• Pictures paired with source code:
════════════════════
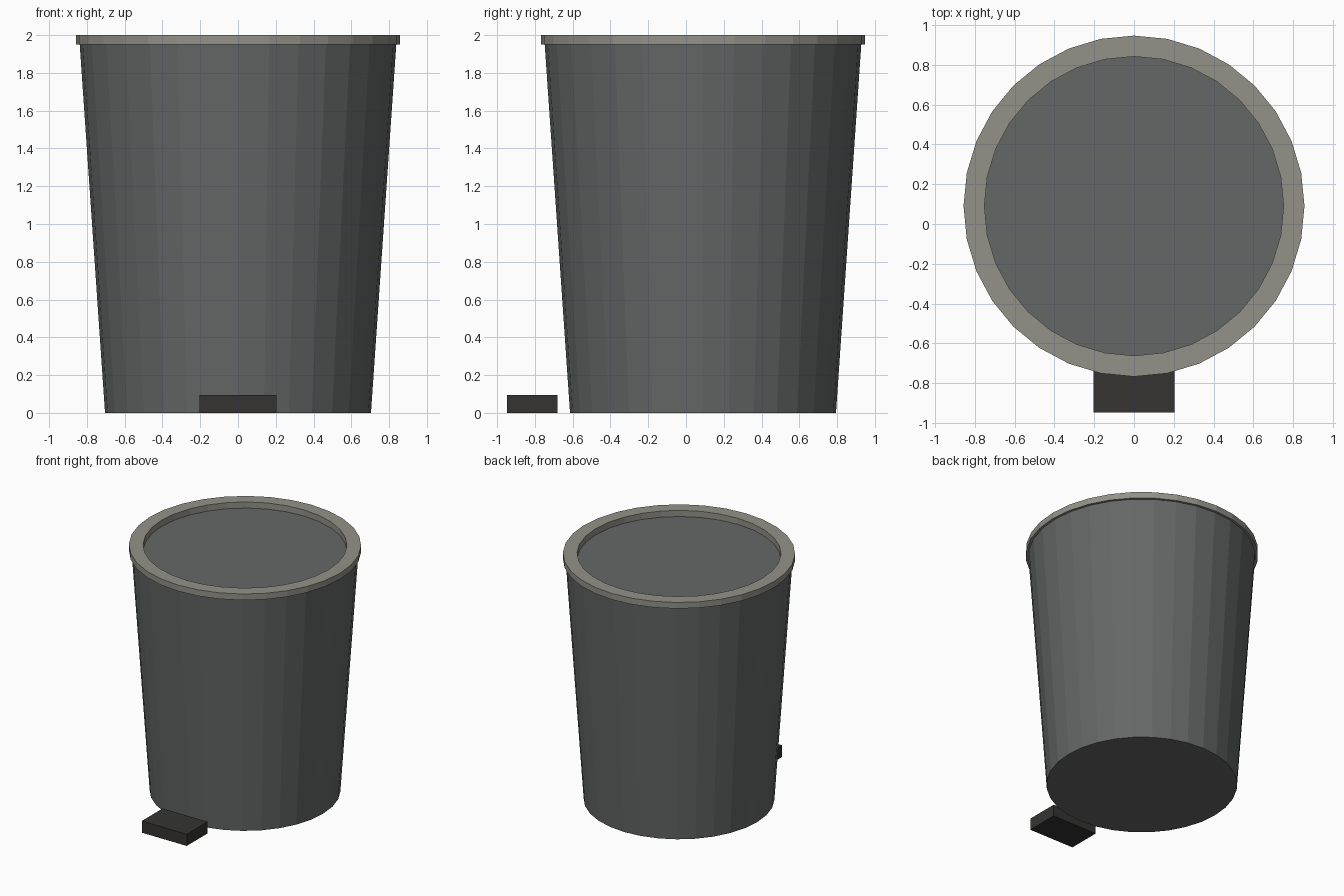
import bpy, bmesh, math

if "Cube" in bpy.data.objects:
    bpy.data.objects.remove(bpy.data.objects["Cube"])

SIDES = 32
CY = 0.09  # the bin sits slightly behind the origin, the pedal in front


def paint(obj, name, rgb):
    mat = bpy.data.materials.new(name)
    mat.diffuse_color = (*rgb, 1)
    mat.use_nodes = True
    mat.node_tree.nodes["Principled BSDF"].inputs["Base Color"].default_value = mat.diffuse_color
    obj.data.materials.append(mat)


# tapered closed body
bpy.ops.mesh.primitive_cone_add(vertices=SIDES, radius1=0.704, radius2=0.838,
                                depth=1.95, location=(0, CY, 0.975))
body = bpy.context.object
body.name = "bin_body"
paint(body, "dark_grey", (0.13, 0.135, 0.135))

# flat rim ring: rectangular section swept round the axis
section = [(0.752, 1.95), (0.857, 1.95), (0.857, 2.0), (0.752, 2.0)]
bm = bmesh.new()
loops = []
for i in range(SIDES):
    a = 2 * math.pi * i / SIDES
    loops.append([bm.verts.new((r * math.sin(a), r * math.cos(a), z)) for r, z in section])
for i in range(SIDES):
    p, q = loops[i], loops[(i + 1) % SIDES]
    for k in range(4):
        n = (k + 1) % 4
        bm.faces.new((p[k], p[n], q[n], q[k]))
bmesh.ops.recalc_face_normals(bm, faces=bm.faces)
mesh = bpy.data.meshes.new("lid_rim")
bm.to_mesh(mesh)
bm.free()
rim = bpy.data.objects.new("lid_rim", mesh)
rim.location = (0, CY, 0)
bpy.context.collection.objects.link(rim)
paint(rim, "warm_grey", (0.29, 0.285, 0.25))

# foot pedal block
bpy.ops.mesh.primitive_cube_add(size=1, location=(0, -0.815, 0.0475))
pedal = bpy.context.object
pedal.name = "foot_pedal"
pedal.scale = (0.405, 0.267, 0.095)
paint(pedal, "black_plastic", (0.035, 0.034, 0.032))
════════════════════
Each line of the entries that contains the word "math" should be listed.

import bpy, bmesh, math
    a = 2 * math.pi * i / SIDES
    loops.append([bm.verts.new((r * math.sin(a), r * math.cos(a), z)) for r, z in section])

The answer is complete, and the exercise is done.